Unlikely to have hind dew claws
Back Muscling & Bulk (Large Breed)
Likely normal muscling
Eye Color LINKAGE
Less likely to have blue eyes
Body Size

Body Size

Body Size 1
Smaller
Body Size 2
Intermediate
Body Size 3
Smaller
Body Size 4
Smaller
Body Size 5
Intermediate
Performance

Performance

Altitude Adaptation
Normal altitude tolerance
Appetite LINKAGE
Normal food motivation

Through Loki’s mitochondrial DNA we can trace his mother’s ancestry back to where dogs and people first became friends. This map helps you visualize the routes that his ancestors took to your home. Their story is described below the map.

Haplogroup

A1d

Haplotype

A425

Map

A1d

Loki’s Haplogroup

This female lineage can be traced back about 15,000 years to some of the original Central Asian wolves that were domesticated into modern dogs. The early females that represent this lineage were likely taken into Eurasia, where they spread rapidly. As a result, many modern breed and village dogs from the Americas, Africa, through Asia and down into Oceania belong to this group! This widespread lineage is not limited to a select few breeds, but the majority of Rottweilers, Afghan Hounds and Wirehaired Pointing Griffons belong to it. It is also the most common female lineage among Papillons, Samoyeds and Jack Russell Terriers. Considering its occurrence in breeds as diverse as Afghan Hounds and Samoyeds, some of this is likely ancient variation. But because of its presence in many modern European breeds, much of its diversity likely can be attributed to much more recent breeding.

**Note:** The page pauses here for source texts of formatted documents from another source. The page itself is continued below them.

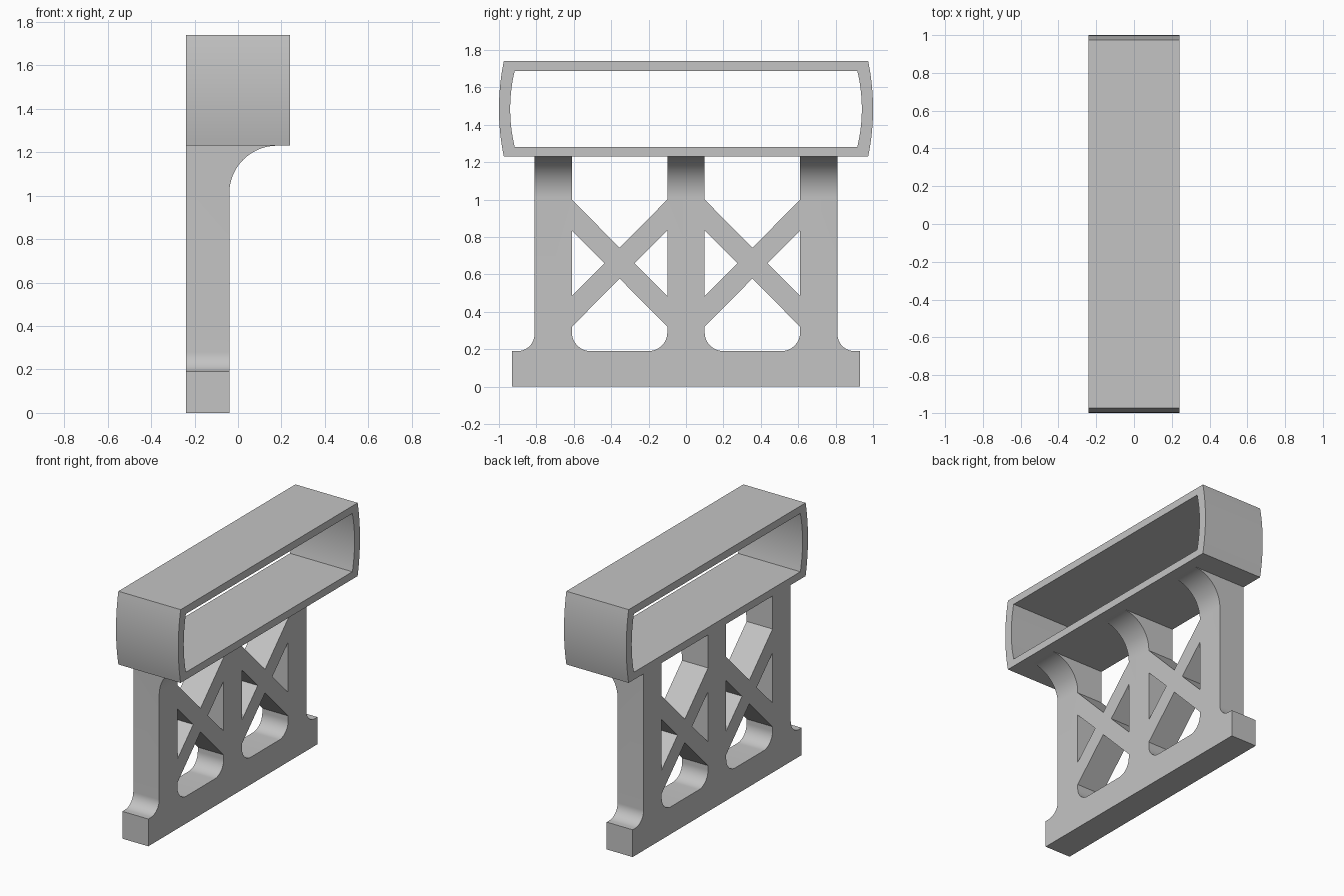
import bpy
import bmesh
from math import cos, sin, pi, asin, atan2
from mathutils import Matrix, Vector

default_cube = bpy.data.objects.get("Cube")
if default_cube:
    bpy.data.objects.remove(default_cube, do_unlink=True)

grey = bpy.data.materials.new("plain grey")
grey.use_nodes = True
GREY = (0.55, 0.55, 0.55, 1)
grey.diffuse_color = GREY
grey.node_tree.nodes["Principled BSDF"].inputs["Base Color"].default_value = GREY

# Columns map a profile (u, v) and depth w to world axes
SIDE = Matrix(((0, 0, 1, 0), (1, 0, 0, 0), (0, 1, 0, 0), (0, 0, 0, 1)))
FRONT = Matrix(((1, 0, 0, 0), (0, 0, -1, 0), (0, 1, 0, 0), (0, 0, 0, 1)))


def arc(cu, cv, r, start, end, steps=16):
    return [(cu + r * cos(start + (end - start) * i / steps),
             cv + r * sin(start + (end - start) * i / steps)) for i in range(steps + 1)]


def mirrored(points):
    return [(-u, v) for u, v in reversed(points)]


def prism(name, loops, low, high, frame):
    """Extrude an outline with holes from depth low to depth high."""
    bm = bmesh.new()
    for loop in loops:
        verts = [bm.verts.new((u, v, low)) for u, v in loop]
        for a, b in zip(verts, verts[1:] + verts[:1]):
            bm.edges.new((a, b))
    bmesh.ops.triangle_fill(bm, use_beauty=True, edges=bm.edges[:])
    out = bmesh.ops.extrude_face_region(bm, geom=bm.faces[:])
    moved = [g for g in out["geom"] if isinstance(g, bmesh.types.BMVert)]
    bmesh.ops.translate(bm, verts=moved, vec=Vector((0, 0, high - low)))
    bm.transform(frame)
    bmesh.ops.recalc_face_normals(bm, faces=bm.faces[:])
    mesh = bpy.data.meshes.new(name)
    bm.to_mesh(mesh)
    bm.free()
    mesh.materials.append(grey)
    obj = bpy.data.objects.new(name, mesh)
    bpy.context.collection.objects.link(obj)
    return obj


def activate(obj):
    bpy.ops.object.select_all(action="DESELECT")
    obj.select_set(True)
    bpy.context.view_layer.objects.active = obj


# Main dimensions
BACK, FACE, WIDE = -0.24, -0.04, 0.24
FLOOR, TOP = 1.23, 1.74
BASE = 0.19
INNER, OUTER, COLUMN = 0.10, 0.61, 0.81
MID, CROSS = (INNER + OUTER) / 2, 0.66
REACH = 0.22
seat = FLOOR + 0.01

# Stand: foot, three columns and braces in one outline
notch = [(OUTER, seat), (OUTER, 1.0), (MID, CROSS + 0.082), (INNER, 1.0), (INNER, seat)]
foot = [(0.93, 0), (0.93, BASE)] + arc(COLUMN + 0.09, BASE + 0.09, 0.09, -pi / 2, -pi) + [(COLUMN, seat)]
half = foot + notch
loops = [half + mirrored(half)]

# Openings under and beside each crossed brace
r = 0.10
arch = ([(OUTER, 0.32), (MID, CROSS - 0.082), (INNER, 0.32)]
        + arc(INNER + r, BASE + r, r, pi, 1.5 * pi)
        + arc(OUTER - r, BASE + r, r, -pi / 2, 0))
for hole in (arch,
             [(OUTER, CROSS + 0.175), (OUTER, CROSS - 0.175), (MID + 0.08, CROSS)],
             [(INNER, CROSS + 0.175), (INNER, CROSS - 0.175), (MID - 0.08, CROSS)]):
    loops += [hole, mirrored(hole)]
stand = prism("stand", loops, BACK, FACE + REACH, SIDE)

# Cut the stand thin, leaving curved brackets at the column heads
relief = [(FACE, -0.1)] + arc(FACE + REACH, FLOOR - REACH, REACH, pi, pi / 2, 24) + [(0.4, FLOOR), (0.4, -0.1)]
cutter = prism("bracket_cutter", [relief], -1.2, 1.2, FRONT)
cutter.hide_render = True
activate(stand)
cut = stand.modifiers.new("bracket relief", "BOOLEAN")
cut.operation, cut.solver, cut.object = "DIFFERENCE", "EXACT", cutter
bpy.ops.object.modifier_apply(modifier=cut.name)
bpy.data.objects.remove(cutter, do_unlink=True)


def bowed_loop(edge, height, bulge):
    """Rectangle whose two ends bow outward."""
    radius = (height * height + bulge * bulge) / (2 * bulge)
    swing = asin(height / radius)
    end = arc(edge + bulge - radius, (FLOOR + TOP) / 2, radius, -swing, swing)
    return end + mirrored(end)


# Hollow frame on top of the stand
tall = (TOP - FLOOR) / 2
frame = prism("top_frame", [bowed_loop(0.974, tall, 0.026), bowed_loop(0.916, tall - 0.052, 0.024)],
              BACK, WIDE, SIDE)

for obj in (stand, frame):
    activate(obj)
    bpy.ops.object.shade_smooth_by_angle(angle=pi / 6)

A425

Loki’s Haplotype

Part of the A1d haplogroup, the A425 haplotype occurs most commonly in Greater Swiss Mountain Dogs. It's a rare find!

Some other Embark dogs with this haplotype:

The vast majority of Rottweilers have the A1d haplogroup.

Through Loki’s Y-chromosome we can trace his father’s ancestry back to where dogs and people first became friends. This map helps you visualize the routes that his ancestors took to your home. Their story is described below the map.

Haplogroup

A1a

Haplotype

H1a.46

Map

A1a

Loki’s Haplogroup

Some of the wolves that became the original dogs in Central Asia around 15,000 years ago came from this long and distinguished line of male dogs. After domestication, they followed their humans from Asia to Europe and then didn't stop there. They took root in Europe, eventually becoming the dogs that founded the Vizsla breed 1,000 years ago. The Vizsla is a Central European hunting dog, and all male Vizslas descend from this line. During the Age of Exploration, like their owners, these pooches went by the philosophy, "Have sail, will travel!" From the windy plains of Patagonia to the snug and homey towns of the American Midwest, the beaches of a Pacific paradise, and the broad expanse of the Australian outback, these dogs followed their masters to the outposts of empires. Whether through good fortune or superior genetics, dogs from the A1a lineage traveled the globe and took root across the world. Now you find village dogs from this line frolicking on Polynesian beaches, hanging out in villages across the Americas, and scavenging throughout Old World settlements. You can also find this "prince of patrilineages" in breeds as different as German Shepherds, Golden Retrievers, Pugs, Border Collies, Scottish Terriers, and Irish Wolfhounds. No male wolf line has been as successful as the A1a line!

H1a.46

Loki’s Haplotype

Part of the A1a haplogroup, this haplotype occurs most frequently in mixed breed dogs.

Some other Embark dogs with this haplotype:

Dogs with A1a lineage travelled during European Colonial times.